Copy verbatim the block of lines in the entries below whose first line contains "PITCH, TILT, HOLE = .123, 10, .09" and whose last line contains "BALL_Y = -.055". Leave out all other lines.

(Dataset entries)
━━━━━━━━━━

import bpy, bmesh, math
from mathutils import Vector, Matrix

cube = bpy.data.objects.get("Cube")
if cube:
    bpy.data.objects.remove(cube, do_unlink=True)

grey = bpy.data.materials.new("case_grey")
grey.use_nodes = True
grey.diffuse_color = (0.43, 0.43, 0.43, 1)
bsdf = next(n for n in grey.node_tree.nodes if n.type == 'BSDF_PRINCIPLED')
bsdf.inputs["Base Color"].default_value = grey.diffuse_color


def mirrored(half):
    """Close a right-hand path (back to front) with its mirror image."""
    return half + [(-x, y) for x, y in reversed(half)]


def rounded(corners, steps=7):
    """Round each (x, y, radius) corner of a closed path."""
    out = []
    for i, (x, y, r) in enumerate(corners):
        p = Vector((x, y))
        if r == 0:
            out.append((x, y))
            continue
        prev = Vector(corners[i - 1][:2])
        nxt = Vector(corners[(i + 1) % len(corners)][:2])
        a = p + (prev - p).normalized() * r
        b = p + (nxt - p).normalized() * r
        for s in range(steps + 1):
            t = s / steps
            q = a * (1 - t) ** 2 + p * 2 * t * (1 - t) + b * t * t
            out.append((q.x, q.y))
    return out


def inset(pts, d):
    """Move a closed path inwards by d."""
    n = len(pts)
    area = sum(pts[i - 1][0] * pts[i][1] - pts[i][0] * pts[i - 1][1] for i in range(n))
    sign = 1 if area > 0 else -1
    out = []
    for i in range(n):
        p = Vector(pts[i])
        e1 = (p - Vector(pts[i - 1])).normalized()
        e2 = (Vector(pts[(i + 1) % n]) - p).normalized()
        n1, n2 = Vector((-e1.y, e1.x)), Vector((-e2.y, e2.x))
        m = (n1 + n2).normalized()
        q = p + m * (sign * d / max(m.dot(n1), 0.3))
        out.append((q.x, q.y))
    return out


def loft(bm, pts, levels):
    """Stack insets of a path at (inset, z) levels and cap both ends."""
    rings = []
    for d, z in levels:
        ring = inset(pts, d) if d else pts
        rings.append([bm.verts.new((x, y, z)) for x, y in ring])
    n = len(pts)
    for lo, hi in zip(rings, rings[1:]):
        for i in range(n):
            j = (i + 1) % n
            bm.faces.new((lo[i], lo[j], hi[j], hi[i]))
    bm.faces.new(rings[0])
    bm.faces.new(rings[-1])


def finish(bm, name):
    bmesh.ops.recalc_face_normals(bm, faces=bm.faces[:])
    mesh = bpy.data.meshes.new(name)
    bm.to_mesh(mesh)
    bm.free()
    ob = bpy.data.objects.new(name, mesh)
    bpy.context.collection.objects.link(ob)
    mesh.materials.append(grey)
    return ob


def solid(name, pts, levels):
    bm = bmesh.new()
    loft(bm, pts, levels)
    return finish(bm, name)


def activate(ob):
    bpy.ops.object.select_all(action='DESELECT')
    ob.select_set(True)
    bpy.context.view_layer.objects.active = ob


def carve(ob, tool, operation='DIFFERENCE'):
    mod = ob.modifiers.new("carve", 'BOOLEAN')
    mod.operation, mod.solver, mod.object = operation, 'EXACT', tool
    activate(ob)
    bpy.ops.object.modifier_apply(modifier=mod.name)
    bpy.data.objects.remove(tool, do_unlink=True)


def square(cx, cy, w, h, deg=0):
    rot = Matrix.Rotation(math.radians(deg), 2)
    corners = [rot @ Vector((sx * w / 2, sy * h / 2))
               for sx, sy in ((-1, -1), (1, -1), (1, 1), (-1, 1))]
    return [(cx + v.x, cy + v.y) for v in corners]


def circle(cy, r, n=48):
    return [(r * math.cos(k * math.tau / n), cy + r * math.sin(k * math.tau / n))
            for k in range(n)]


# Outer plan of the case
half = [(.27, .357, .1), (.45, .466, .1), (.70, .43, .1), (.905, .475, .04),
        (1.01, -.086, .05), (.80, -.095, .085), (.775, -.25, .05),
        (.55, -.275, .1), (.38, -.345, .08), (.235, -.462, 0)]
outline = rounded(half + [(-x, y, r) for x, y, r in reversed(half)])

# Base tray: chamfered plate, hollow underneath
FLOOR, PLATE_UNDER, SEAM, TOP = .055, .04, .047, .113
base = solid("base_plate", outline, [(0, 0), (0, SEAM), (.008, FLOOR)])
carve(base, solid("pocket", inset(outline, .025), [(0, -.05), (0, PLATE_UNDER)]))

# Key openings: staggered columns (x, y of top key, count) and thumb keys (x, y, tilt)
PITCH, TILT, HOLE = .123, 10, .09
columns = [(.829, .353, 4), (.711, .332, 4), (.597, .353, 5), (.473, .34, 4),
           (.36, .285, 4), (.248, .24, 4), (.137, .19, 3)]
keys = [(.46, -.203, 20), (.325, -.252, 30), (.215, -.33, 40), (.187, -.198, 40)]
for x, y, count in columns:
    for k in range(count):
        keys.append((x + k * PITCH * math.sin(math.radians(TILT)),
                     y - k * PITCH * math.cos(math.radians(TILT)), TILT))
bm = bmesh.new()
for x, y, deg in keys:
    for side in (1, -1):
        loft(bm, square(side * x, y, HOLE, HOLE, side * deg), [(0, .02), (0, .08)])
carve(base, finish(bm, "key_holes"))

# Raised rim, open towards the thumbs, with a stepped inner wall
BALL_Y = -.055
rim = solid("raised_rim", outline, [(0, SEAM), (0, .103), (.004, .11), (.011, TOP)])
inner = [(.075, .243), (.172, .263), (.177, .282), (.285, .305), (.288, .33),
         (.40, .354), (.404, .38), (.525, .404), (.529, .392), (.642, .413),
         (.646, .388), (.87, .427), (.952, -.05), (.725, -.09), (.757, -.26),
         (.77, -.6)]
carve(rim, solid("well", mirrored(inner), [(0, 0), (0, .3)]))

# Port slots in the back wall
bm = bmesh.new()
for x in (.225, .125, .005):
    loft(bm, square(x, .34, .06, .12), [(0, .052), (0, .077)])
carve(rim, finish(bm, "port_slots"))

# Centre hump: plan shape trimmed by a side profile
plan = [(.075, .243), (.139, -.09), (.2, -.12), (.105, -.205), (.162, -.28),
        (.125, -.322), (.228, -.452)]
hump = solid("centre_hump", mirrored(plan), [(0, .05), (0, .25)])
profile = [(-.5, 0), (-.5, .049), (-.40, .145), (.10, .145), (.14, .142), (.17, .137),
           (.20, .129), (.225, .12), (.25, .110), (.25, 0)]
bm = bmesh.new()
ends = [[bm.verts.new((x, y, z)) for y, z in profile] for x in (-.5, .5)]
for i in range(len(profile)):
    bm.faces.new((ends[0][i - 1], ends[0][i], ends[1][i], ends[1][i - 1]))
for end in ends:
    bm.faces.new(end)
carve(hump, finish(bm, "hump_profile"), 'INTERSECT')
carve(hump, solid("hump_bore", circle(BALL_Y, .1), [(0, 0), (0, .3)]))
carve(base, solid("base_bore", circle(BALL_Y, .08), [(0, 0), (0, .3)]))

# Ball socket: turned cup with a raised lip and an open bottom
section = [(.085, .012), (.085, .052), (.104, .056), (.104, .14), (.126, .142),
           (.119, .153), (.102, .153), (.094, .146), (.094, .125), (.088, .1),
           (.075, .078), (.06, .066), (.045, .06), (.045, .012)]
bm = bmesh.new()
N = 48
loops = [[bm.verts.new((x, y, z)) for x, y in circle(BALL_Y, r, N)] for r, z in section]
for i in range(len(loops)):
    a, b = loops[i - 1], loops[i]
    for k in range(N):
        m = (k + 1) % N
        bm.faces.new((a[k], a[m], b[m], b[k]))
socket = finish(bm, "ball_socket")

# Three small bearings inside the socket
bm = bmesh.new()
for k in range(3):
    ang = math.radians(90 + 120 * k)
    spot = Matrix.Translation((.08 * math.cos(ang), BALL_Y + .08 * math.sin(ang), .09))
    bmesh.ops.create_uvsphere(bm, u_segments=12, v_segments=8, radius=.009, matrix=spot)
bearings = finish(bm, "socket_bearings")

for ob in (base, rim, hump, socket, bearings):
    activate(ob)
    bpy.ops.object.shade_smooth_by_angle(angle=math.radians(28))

━━━━━━━━━━

- [FINISHED EXERCISE]:
PITCH, TILT, HOLE = .123, 10, .09
columns = [(.829, .353, 4), (.711, .332, 4), (.597, .353, 5), (.473, .34, 4),
           (.36, .285, 4), (.248, .24, 4), (.137, .19, 3)]
keys = [(.46, -.203, 20), (.325, -.252, 30), (.215, -.33, 40), (.187, -.198, 40)]
for x, y, count in columns:
    for k in range(count):
        keys.append((x + k * PITCH * math.sin(math.radians(TILT)),
                     y - k * PITCH * math.cos(math.radians(TILT)), TILT))
bm = bmesh.new()
for x, y, deg in keys:
    for side in (1, -1):
        loft(bm, square(side * x, y, HOLE, HOLE, side * deg), [(0, .02), (0, .08)])
carve(base, finish(bm, "key_holes"))

# Raised rim, open towards the thumbs, with a stepped inner wall
BALL_Y = -.055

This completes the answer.